Optimind Clinic

Dr Gordon Wong, psychiatrist    

Anxiety: The Chameleon

by Dr Gordon Wong, Specialist in Psychiatry

MBBS (HK), MRCPsych, FHKCPsych, FHKAM (Psychiatry), MSocSc (Couns)(South Australia), DCPsyc RCP&S (Irel), DFM (HKCFP), Dip Med (CUHK), PGDipClinDerm (QMUL)


Anxiety is a normal response that arises when we are faced with actual or perceived physical threats, or psychological threats. An optimal amount of stress helps with increasing attention, arousal and performance. However, when stress level cross a certain threshold, our performance becomes impaired. This is called the Yerkes-Dodson Law.

When anxiety interferes with daily life, then we call it an anxiety disorder. Anxiety disorders commonly manifest as anxiety feelings, palpitation, tremor, shortness of breath, limb numbness, dry mouth, sweating and dizziness. There are several types of anxiety disorders, such as generalised anxiety disorder, panic disorder, social anxiety disorder and specific phobias. Let's discuss them one by one.

General anxiety disorder is when a person has “free floating anxiety”, meaning the person is anxious most of the day without a specific reason or cause. The person is often tense, tired and nervous, and may have insomnia and muscle aches. Generalised anxiety disorder often co-occur with depression.

Panic disorder is an episodic type of anxiety that arises in response to specific triggers, such as certain bodily sensations or certain environments.
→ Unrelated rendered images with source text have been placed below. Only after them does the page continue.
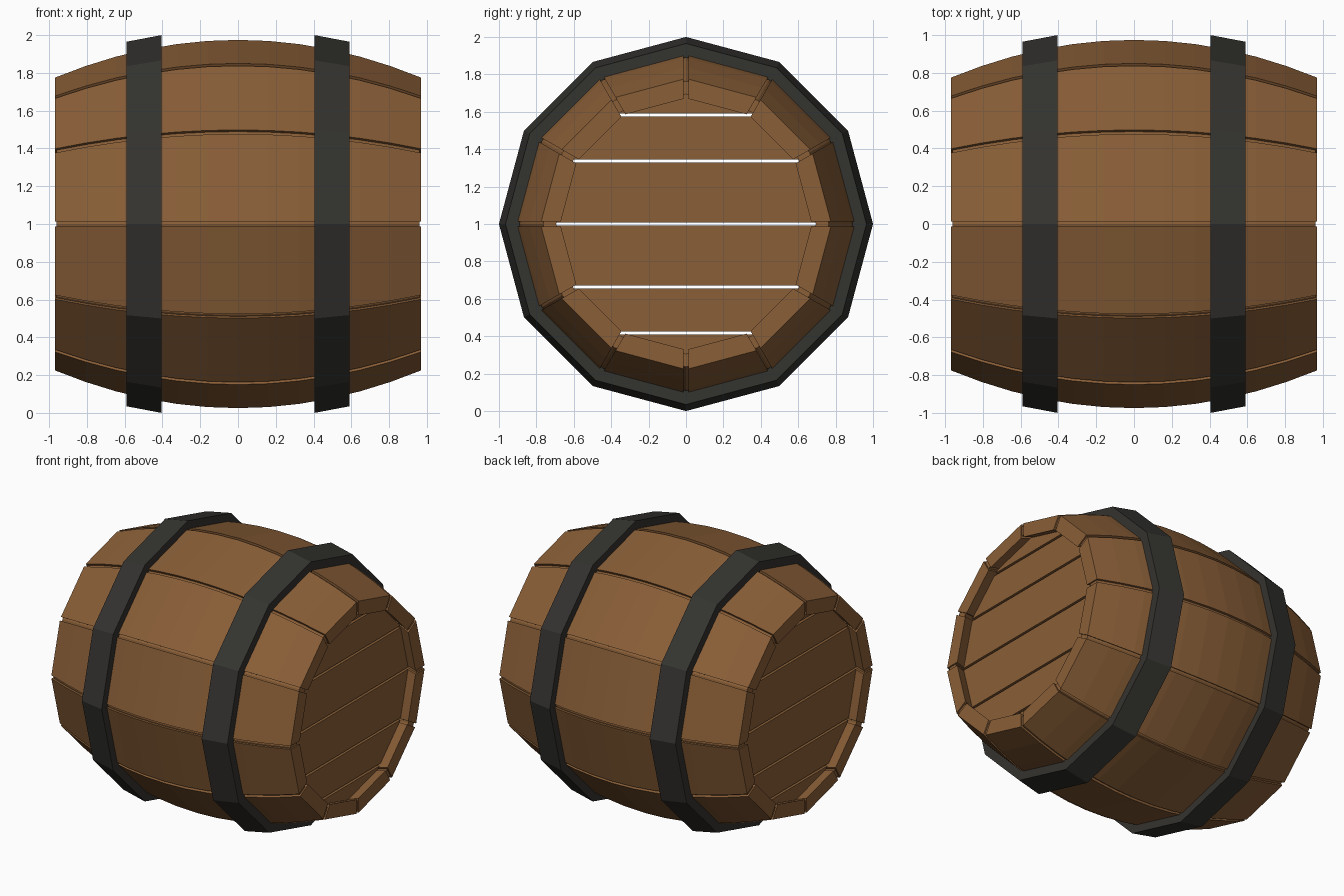
import bpy, bmesh, math
from mathutils import Vector

if "Cube" in bpy.data.objects:
    bpy.data.objects.remove(bpy.data.objects["Cube"])

SIDES, SEGS, CZ = 12, 12, 1.0
HALF = 0.97


def material(name, rgb):
    m = bpy.data.materials.new(name)
    m.diffuse_color = (*rgb, 1)
    m.use_nodes = True
    m.node_tree.nodes["Principled BSDF"].inputs["Base Color"].default_value = m.diffuse_color
    return m


wood = material("wood", (0.25, 0.112, 0.038))
iron = material("iron", (0.034, 0.033, 0.029))


def finish(name, bm, mat):
    bmesh.ops.recalc_face_normals(bm, faces=bm.faces)
    me = bpy.data.meshes.new(name)
    bm.to_mesh(me)
    bm.free()
    me.materials.append(mat)
    ob = bpy.data.objects.new(name, me)
    ob.location.z = CZ
    bpy.context.collection.objects.link(ob)
    return ob


def bulge(x):
    return 0.978 - 0.2 * (x / HALF) ** 2


def stations(half):
    return [-half + 2 * half * i / SEGS for i in range(SEGS + 1)]


def lathe(name, profile, mat):
    """Spin a closed (x, radius) profile round the x axis."""
    bm = bmesh.new()
    rings = []
    for k in range(SIDES):
        a = 2 * math.pi * k / SIDES
        rings.append([bm.verts.new((x, r * math.cos(a), r * math.sin(a))) for x, r in profile])
    n = len(profile)
    for k in range(SIDES):
        p, q = rings[k], rings[(k + 1) % SIDES]
        for i in range(n):
            j = (i + 1) % n
            bm.faces.new((p[i], p[j], q[j], q[i]))
    return finish(name, bm, mat)


# Staves: curved planks separated by narrow gaps
def stave(name, index, gap=0.013, thick=0.105):
    a = 2 * math.pi * (index + 0.5) / SIDES
    out = Vector((0, math.cos(a), math.sin(a)))
    side = Vector((0, -math.sin(a), math.cos(a)))
    c, s = math.cos(math.pi / SIDES), math.sin(math.pi / SIDES)
    bm = bmesh.new()
    loops = []
    for x in stations(HALF):
        loop = []
        for r, sg in ((bulge(x), -1), (bulge(x), 1), (bulge(x) - thick, 1), (bulge(x) - thick, -1)):
            loop.append(bm.verts.new(Vector((x, 0, 0)) + out * r * c + side * sg * (r * s - gap)))
        loops.append(loop)
    for p, q in zip(loops, loops[1:]):
        for i in range(4):
            j = (i + 1) % 4
            bm.faces.new((p[i], p[j], q[j], q[i]))
    bm.faces.new(loops[0])
    bm.faces.new(loops[-1])
    return finish(name, bm, wood)


for k in range(SIDES):
    stave(f"stave_{k + 1}", k)

# Inner shell that closes the gaps between staves
xs = stations(HALF - 0.01)
lathe("stave_lining", [(x, bulge(x) - 0.018) for x in xs]
      + [(x, bulge(x) - 0.088) for x in reversed(xs)], wood)

# Tapered iron hoops
for label, s in (("left", -1), ("right", 1)):
    lathe(f"{label}_hoop", [(s * 0.405, 1.0), (s * 0.59, 0.965),
                            (s * 0.59, 0.89), (s * 0.405, 0.925)], iron)

# Barrel heads: polygon discs sliced into horizontal planks
R, GAP = 0.70, 0.008
levels = [-1, -0.583, -0.338, 0, 0.338, 0.583, 1]
for label, s in (("left", -1), ("right", 1)):
    for n, (lo, hi) in enumerate(zip(levels, levels[1:])):
        bm = bmesh.new()
        ends = []
        for x in (0.84, 0.89):
            ends.append([bm.verts.new((s * x, R * math.cos(2 * math.pi * k / SIDES),
                                       R * math.sin(2 * math.pi * k / SIDES))) for k in range(SIDES)])
            bm.faces.new(ends[-1])
        for k in range(SIDES):
            j = (k + 1) % SIDES
            bm.faces.new((ends[0][k], ends[0][j], ends[1][j], ends[1][k]))
        for z, up in ((lo + GAP, -1), (hi - GAP, 1)):
            if abs(z) > R:
                continue
            cut = bmesh.ops.bisect_plane(bm, geom=bm.verts[:] + bm.edges[:] + bm.faces[:],
                                         plane_co=(0, 0, z), plane_no=(0, 0, up), clear_outer=True)
            edges = [e for e in cut["geom_cut"] if isinstance(e, bmesh.types.BMEdge)]
            bmesh.ops.holes_fill(bm, edges=[e for e in bm.edges if e.is_boundary], sides=0)
        finish(f"{label}_head_plank_{n + 1}", bm, wood)
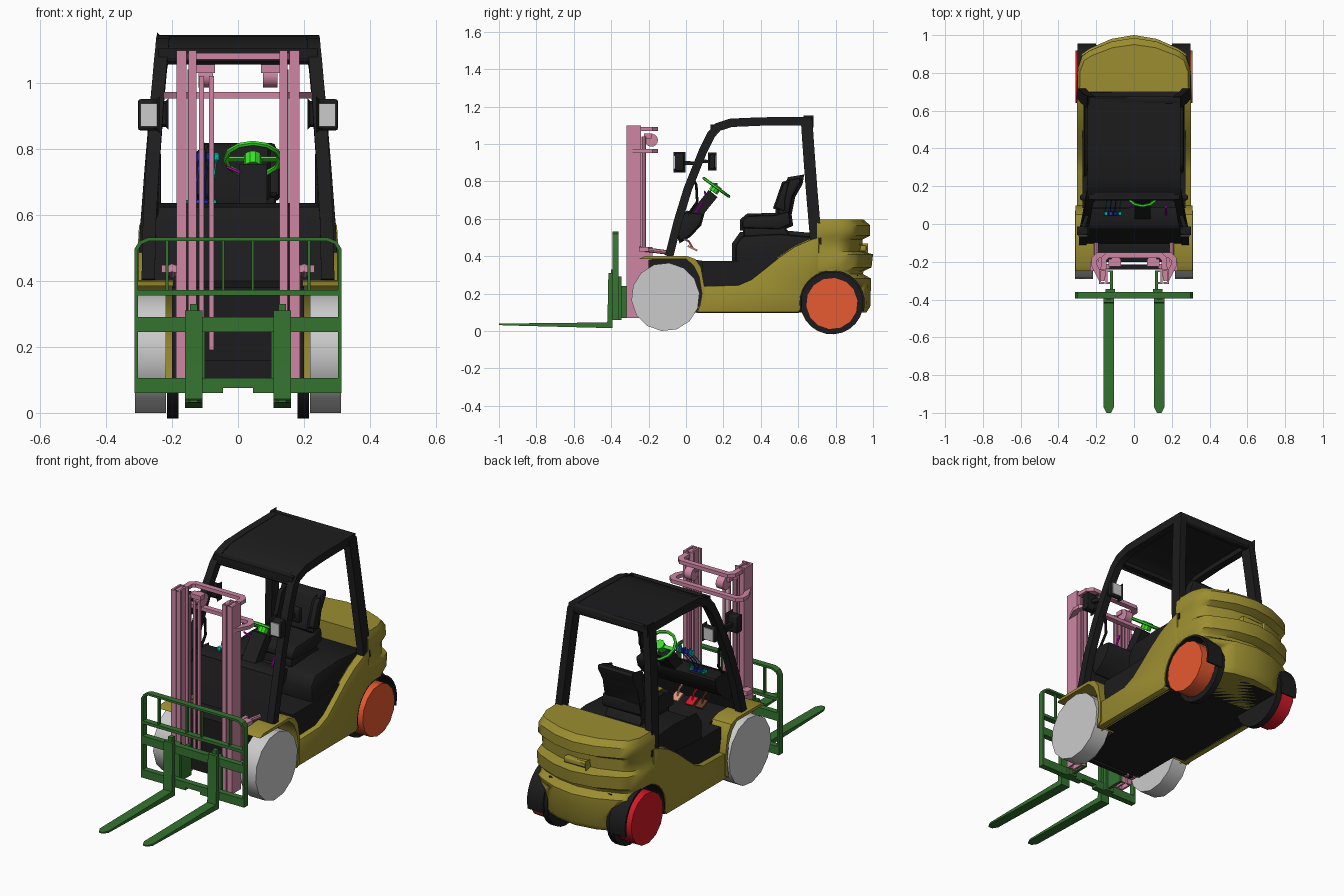
import bpy, bmesh, math
from mathutils import Vector as V

if "Cube" in bpy.data.objects:
    bpy.data.objects.remove(bpy.data.objects["Cube"])

COL = dict(black=(.012, .012, .013), yellow=(.33, .27, .03), pink=(.62, .24, .37), green=(.035, .17, .03),
           orange=(.8, .1, .03), red=(.65, .01, .02), lime=(.04, .75, .02), blue=(.02, .06, .7),
           teal=(.0, .5, .4), navy=(.01, .02, .35), magenta=(.7, 0, .7), salmon=(.75, .3, .2),
           brown=(.12, .04, .02), white=(.75, .75, .75))
MATS = {}
for k, c in COL.items():
    MATS[k] = bpy.data.materials.new(k)
    MATS[k].diffuse_color = (*c, 1)
X, Y, Z = V((1, 0, 0)), V((0, 1, 0)), V((0, 0, 1))
SIDES = ((-1, "left"), (1, "right"))


def mesh(name, verts, faces, mat=None, bevel=0, angle=35):
    me = bpy.data.meshes.new(name)
    me.from_pydata([tuple(v) for v in verts], [], faces)
    bm = bmesh.new()
    bm.from_mesh(me)
    if bevel:
        edges = [e for e in bm.edges if e.calc_face_angle(0) > .5]
        bmesh.ops.bevel(bm, geom=edges, offset=bevel, segments=2, profile=.5, affect='EDGES')
    bmesh.ops.recalc_face_normals(bm, faces=bm.faces)
    bm.to_mesh(me)
    bm.free()
    ob = bpy.data.objects.new(name, me)
    bpy.context.collection.objects.link(ob)
    if mat:
        me.materials.append(MATS[mat])
    bpy.ops.object.select_all(action='DESELECT')
    ob.select_set(True)
    bpy.context.view_layer.objects.active = ob
    bpy.ops.object.shade_smooth_by_angle(angle=math.radians(angle))
    return ob


def loft(name, rings, mat=None, bevel=0, closed=False, angle=35):
    n, m = len(rings[0]), len(rings)
    F = [(i * n + j, i * n + (j + 1) % n, (i + 1) % m * n + (j + 1) % n, (i + 1) % m * n + j)
         for i in range(m if closed else m - 1) for j in range(n)]
    if not closed:
        F += [tuple(range(n)), tuple(range((m - 1) * n, m * n))]
    return mesh(name, [p for r in rings for p in r], F, mat, bevel, angle)


def prism(name, pts, a, b, mat=None, axis='x', bevel=0):
    put = {'x': lambda p, t: (t, p[0], p[1]), 'z': lambda p, t: (p[0], p[1], t)}[axis]
    return loft(name, [[put(p, t) for p in pts] for t in (a, b)], mat, bevel)


def box(name, x0, x1, y0, y1, z0, z1, mat=None, bevel=0):
    return prism(name, [(y0, z0), (y1, z0), (y1, z1), (y0, z1)], x0, x1, mat, 'x', bevel)


def sweep(name, pts, side, w, t, mat=None, n=0, closed=False):
    """Sweep a rectangle (n=0) or an n-sided ellipse along pts; w is measured along side."""
    P, rings = [V(p) for p in pts], []
    for i, p in enumerate(P):
        last = len(P) - 1
        nxt = P[(i + 1) % len(P)] if closed or i < last else None
        prv = P[i - 1] if closed or i > 0 else None
        d1 = (p - prv).normalized() if prv is not None else (nxt - p).normalized()
        d2 = (nxt - p).normalized() if nxt is not None else d1
        T = (d1 + d2).normalized()
        N = T.cross(side).normalized() / max(.5, T.dot(d1))
        sec = [(math.cos(a * math.tau / n), math.sin(a * math.tau / n)) for a in range(n)] if n else \
              [(1, 1), (-1, 1), (-1, -1), (1, -1)]
        rings.append([p + side * (w / 2 * a) + N * (t / 2 * b) for a, b in sec])
    return loft(name, rings, mat, closed=closed)


def circle(cy, cz, r, a0, a1, n):
    return [(cy + r * math.cos(math.radians(a0 + (a1 - a0) * i / n)),
             cz + r * math.sin(math.radians(a0 + (a1 - a0) * i / n))) for i in range(n + 1)]


def disc(name, cy, cz, r, x0, x1, n, mat=None):
    return prism(name, circle(cy, cz, r, 90 / n, 360 + 90 / n, n)[:-1], x0, x1, mat)


# Wheels and rear wheel-arch liners
for s, nm in SIDES:
    disc("front_wheel_" + nm, -.11, .182, .183, s * .218, s * .312, 14)
    disc("rear_wheel_" + nm, .78, .147, .14, s * .22, s * .31, 14, "orange" if s > 0 else "red")
    disc("rear_arch_back_" + nm, .78, .15, .168, s * .18, s * .215, 24, "black")
    prism("rear_arch_liner_" + nm, circle(.78, .15, .176, -15, 195, 18) + circle(.78, .15, .164, 195, -15, 18),
          s * .2, s * .298, "black")

# Chassis core, floor and engine hood
prism("chassis_core", [(-.2, .1), (.09, .1), (.09, .375), (-.1, .4), (-.2, .38)], -.2, .2, "black")
prism("floor", [(.085, .1), (.62, .1), (.62, .4), (.28, .375), (.085, .375)], -.272, .272, "black")
box("rear_underbody", -.19, .19, .6, .92, .1, .3, "black")
prism("engine_hood", [(.265, .35), (.265, .46), (.3, .51), (.5, .52), (.715, .5), (.715, .35)], -.265, .265,
      "black", bevel=.02)

# Yellow side panels and front fenders
for s, nm in SIDES:
    prism("side_panel_" + nm, [(.06, .1), (.6, .1)] + circle(.78, .15, .172, 192, 120, 6) +
          [(.71, .31), (.71, .5), (.66, .485), (.58, .45), (.5, .395), (.42, .33), (.35, .275), (.28, .245),
           (.095, .24), (.085, .17)], s * .265, s * .303, "yellow", bevel=.004)
    prism("front_fender_" + nm, [(-.25, .385), (-.22, .4), (.0, .402), (.05, .385), (.08, .34), (.098, .24),
                                 (.098, .12), (.07, .1), (.085, .2), (.07, .29), (.04, .35), (0, .385)],
          s * .195, s * .31, "yellow")

# Counterweight lofted in horizontal rings, then wheel arches cut out
half = [(.303, .7), (.3, .83), (.277, .9), (.235, .93), (.12, .98), (0, 1)]
rings = []
for z, ymax, w in ((.1, .965, .96), (.13, .985, 1), (.28, .99, 1), (.305, .945, .99), (.32, .95, 1), (.34, .992, 1),
                   (.41, 1, 1), (.425, .94, .98), (.49, .945, .98), (.51, .985, 1), (.565, .985, .99), (.595, .95, .95)):
    r = [(x * w, .7 + (y - .7) * (ymax - .7) / .3, z) for x, y in half]
    rings.append(r + [(-x, y, z) for x, y, z in reversed(r[:-1])])
cw = loft("counterweight", rings, "yellow", angle=40)
for s, nm in SIDES:
    cut = disc("arch_cutter_" + nm, .78, .15, .172, s * .19, s * .4, 28)
    cut.hide_render = True
    m = cw.modifiers.new("arch", 'BOOLEAN')
    m.object, m.operation, m.solver = cut, 'DIFFERENCE', 'EXACT'
    bpy.context.view_layer.objects.active = cw
    bpy.ops.object.modifier_apply(modifier=m.name)
    bpy.data.objects.remove(cut)
box("rear_pocket_lip", -.07, .07, .9, .965, .425, .46, "yellow", .008)

# Overhead guard
for s, nm in SIDES:
    sweep("guard_front_pillar_" + nm, [(s * .272, -.09, .4), (s * .268, -.045, .58), (s * .257, .01, .76),
                                       (s * .243, .09, .96), (s * .235, .135, 1.05), (s * .23, .17, 1.09),
                                       (s * .228, .24, 1.113), (s * .226, .4, 1.12), (s * .226, .67, 1.122)],
          X, .04, .045, "black")
    sweep("guard_rear_pillar_" + nm, [(s * .228, .645, 1.125), (s * .245, .657, .95), (s * .262, .672, .75),
                                      (s * .278, .69, .54), (s * .28, .695, .46)], X, .04, .062, "black")
sweep("roof_panel", [(0, .13, 1.06), (0, .17, 1.1), (0, .24, 1.125), (0, .4, 1.132), (0, .66, 1.135)], X, .44, .016, "black")
box("roof_rear_beam", -.245, .245, .635, .675, 1.095, 1.145, "black", .008)
sweep("roof_front_beam", [(-.24, .15, 1.085), (.24, .15, 1.085)], Z, .04, .04, "black")

# Front bulkhead, dashboard and steering column
sweep("front_bulkhead", [(0, -.095, .39), (0, -.04, .57), (0, -.02, .62)], X, .53, .02, "black")
prism("dashboard", [(-.045, .52), (-.03, .62), (.01, .635), (.09, .625), (.075, .57), (.02, .51), (-.03, .48)],
      -.245, .245, "black", bevel=.008)
sweep("steering_column", [(.045, .03, .59), (.045, .1, .68), (.045, .145, .735)], X, .085, .06, "black")

# Steering wheel
c, u = V((.045, .162, .768)), V((0, .81, -.586))
axis = X.cross(u)
ring = [c + X * (.083 * math.cos(a * math.tau / 12)) + u * (.083 * math.sin(a * math.tau / 12)) for a in range(12)]
sweep("steering_wheel_rim", ring, axis, .016, .016, "lime", n=6, closed=True)
sweep("steering_hub", [c - axis * .03, c + axis * .012], X, .055, .055, "lime", n=10)
for i, k in enumerate((0, 6, 3)):
    sweep("steering_spoke_%d" % i, [c, ring[k]], axis, .009, .018, "lime")

# Levers and pedals
for i, (x, m) in enumerate(((-.15, "teal"), (-.125, "blue"), (-.1, "navy"), (-.075, "teal"))):
    sweep("lever_%d" % i, [(x, .055, .62), (x, .09, .7), (x + .01, .15, .77)], X, .006, .006, m, n=6)
    box("lever_knob_%d" % i, x, x + .018, .145, .165, .762, .788, m, .004)
    box("lever_boot_%d" % i, x - .01, x + .01, .045, .065, .62, .645, m, .004)
sweep("direction_lever", [(.17, .05, .63), (.17, .09, .69)], X, .012, .012, "magenta", n=6)
sweep("signal_stalk", [(.045, .11, .71), (-.035, .1, .745)], Z, .01, .01, "magenta", n=6)
for x, m in ((.03, "salmon"), (-.06, "red"), (-.12, "brown")):
    sweep(m + "_pedal_arm", [(x, -.03, .5), (x, .015, .48), (x, .035, .445)], X, .012, .012, m, n=6)
    sweep(m + "_pedal_pad", [(x, .01, .455), (x, .06, .43)], X, .045, .01, m)

# Seat
prism("seat_base", [(.31, .5), (.31, .55), (.52, .56), (.56, .5)], -.11, .11, "black", bevel=.006)
prism("seat_cushion", [(.3, .55), (.3, .59), (.33, .615), (.48, .62), (.55, .64), (.56, .57), (.5, .545)], -.125, .125,
      "black", bevel=.012)
prism("seat_back", [(.49, .62), (.5, .69), (.535, .76), (.555, .81), (.615, .82), (.61, .79), (.57, .72), (.55, .62)],
      -.115, .115, "black", bevel=.014)
for s, nm in SIDES:
    prism("seat_bolster_" + nm, [(.475, .66), (.52, .79), (.55, .8), (.53, .7), (.53, .64)], s * .09, s * .125, "black", bevel=.008)

# Headlights, mirrors and grab rail
for s, nm in SIDES:
    box("headlight_" + nm, s * .238, s * .303, -.06, -.012, .855, .95, "black", .008)
    box("headlight_lens_" + nm, s * .245, s * .295, -.066, -.055, .867, .937, "white")
    sweep("headlight_arm_" + nm, [(s * .27, -.02, .9), (s * .245, .06, .895)], Z, .02, .02, "black")
    box("mirror_" + nm, s * .21, s * .285, .125, .155, .865, .945, "black", .008)
    box("mirror_glass_" + nm, s * .218, s * .277, .15, .16, .873, .937, "white")
    sweep("mirror_arm_" + nm, [(s * .245, .06, .91), (s * .25, .13, .905)], Z, .018, .018, "black")
    sweep("grab_rail_" + nm, [(s * .25, .03, .83), (s * .24, .055, .78), (s * .24, .06, .69), (s * .24, .01, .62)], X, .014, .014, "black", n=8)

# Mast: channel rails, lift cylinders, pulleys and tilt cylinders
for s, nm in SIDES:
    for lab, xo, w, y0, y1 in (("outer", .186, .03, -.318, -.24), ("inner", .15, .024, -.318, -.245)):
        xi, t = xo - w, .01
        prism("mast_%s_rail_%s" % (lab, nm), [(s * x, y) for x, y in (
            (xo, y0), (xo, y1), (xi, y1), (xi, y1 - t), (xo - t, y1 - t), (xo - t, y0 + t), (xi, y0 + t), (xi, y0))],
            .07, 1.098, "pink", 'z')
    sweep("lift_cylinder_" + nm, [(s * .14, -.225, .1), (s * .14, -.225, 1.04)], X, .026, .026, "pink", n=10)
    disc("chain_pulley_" + nm, -.185, 1.02, .035, s * .125 - .006 * s, s * .075, 14, "pink")
    box("pulley_bracket_" + nm, s * .07, s * .135, -.225, -.185, 1.03, 1.055, "pink")
    sweep("tilt_cylinder_" + nm, [(s * .2, -.25, .44), (s * .2, -.1, .42)], X, .024, .024, "pink", n=8)
    box("tilt_bracket_" + nm, s * .17, s * .232, -.25, -.2, .425, .448, "pink")
    box("mast_foot_" + nm, s * .172, s * .19, -.24, -.18, .1, .45, "pink")
for i, x in enumerate((-.11, -.08)):
    sweep("lift_chain_%d" % i, [(x, -.22, .19), (x, -.22, 1.02)], X, .015, .01, "pink")
for nm, z, e in (("top", 1.08, .155), ("upper", .962, .205)):
    h = [(.17, -.3), (e + .005, -.22), (e + .005, -.185), (e - .015, -.165)]
    sweep("mast_%s_crossbar" % nm, [(-x, y, z) for x, y in h] + [(x, y, z) for x, y in reversed(h)], Z, .02, .03, "pink")
box("mast_lower_crossbar", -.18, .18, -.24, -.215, .1, .16, "black")

# Carriage and load backrest
prof = [(.308, .06), (.308, .495), (.296, .515), (.27, .526)]
sweep("backrest_frame", [(-x, -.377, z) for x, z in prof] + [(x, -.377, z) for x, z in reversed(prof)], Y, .034, .011, "green")
box("backrest_lower_bar", -.312, .312, -.394, -.362, .356, .372, "green")
box("carriage_upper_plate", -.312, .312, -.394, -.362, .245, .29, "green")
for s, nm in SIDES:
    box("carriage_lower_plate_" + nm, s * .045, s * .312, -.394, -.362, .06, .105, "green")
    box("carriage_roller_plate_" + nm, s * .112, s * .128, -.364, -.245, .07, .24, "green")
    box("carriage_web_" + nm, s * .1, s * .15, -.364, -.345, .06, .29, "green")
    for x in (.045, .215):
        box("backrest_bar_%s_%d" % (nm, x * 1000), s * x - .004, s * x + .004, -.385, -.369, .37, .524, "green")
    # Forks with tapered, chamfered tips
    x = s * .134
    prism("fork_shank_" + nm, [(-.425, .02), (-.394, .02), (-.394, .31), (-.415, .31), (-.42, .06)], x - .027, x + .027, "green")
    loft("fork_blade_" + nm, [[(x - w, y, z0), (x + w, y, z0), (x + w, y, z1), (x - w, y, z1)] for w, y, z0, z1 in
                              ((.027, -.394, .015, .046), (.027, -.97, .03, .04), (.012, -1, .032, .039))], "green")
    box("fork_pin_" + nm, x - .012, x + .012, -.4, -.375, .3, .33, "green")
box("carriage_lower_center", -.05, .05, -.394, -.362, .075, .105, "green")

for m in bpy.data.materials:
    if m.users and not m.is_grease_pencil:
        m.use_nodes = True
        m.node_tree.nodes["Principled BSDF"].inputs["Base Color"].default_value = m.diffuse_color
For example claustrophobia is the fear of enclosed space, while agoraphobia is the fear of open spaces. In a panic attack, anxiety rises to a high level very rapidly with minutes or even seconds. The high level of anxiety makes the person feel very nervous, with palpitation, tremor, shortness of breath, limb numbness, and dizziness. The person may also feel out of control, and feel the need to escape from the situation as well. The anxiety typically lasts for about 20 minutes then subsides spontaneously. It is quite a frightening experience.

Social anxiety disorder manifests itself as a high level of anxiety in situations involving social interactions. This is due to an intense fear of being judged or appraised negatively by others. Talking to people, making eye contact, dating or even using public restrooms can be very difficult for people with social anxiety disorder, which creates much impairment in daily life.

Specific phobia is a disproportionate fear or anxiety towards an object (such as a butterfly) that normally do not induce fear or anxiety in other people. It arises because of a learning process called conditioning. The brain pairs up an object with an obnoxious stimulus that happens to have occurred around the same time, hence the person becomes scared of the object.

Treatment methods involve medication and psychotherapy (talking therapy). For medication treatment, specific serotonin reuptake inhibitors (such as paroxetine) are useful in treating anxiety in the longer term. The person needs to take it for a week or two before noticing an effect. Benzodiazepines such as diazepam (Valium) or alprazolam (Xanax) also help with anxiety, with a faster onset time of hours or even minutes. However, the disadvantage is that benzodiazepines merely suppresses the anxiety, so it comes back when the medication effect wanes. In addition, benzodiazepines have the potential to be addictive when used long term.

Psychotherapies that are useful in anxiety disorders include cognitice behavioural therapy, mindfulness and acceptance and commitment therapy. Hypnotherapy also works by facilitating relaxation. Graded exposure (gradually increasing the level of contact with the feared object) or flooding (maximal contact with the fear object) are also psychological treatments used in the treatment of specific phobias.

Anxiety disorders are very common and can hugely affect daily life. Consult a professional for advice if you find yourself or people around you having symptoms of anxiety.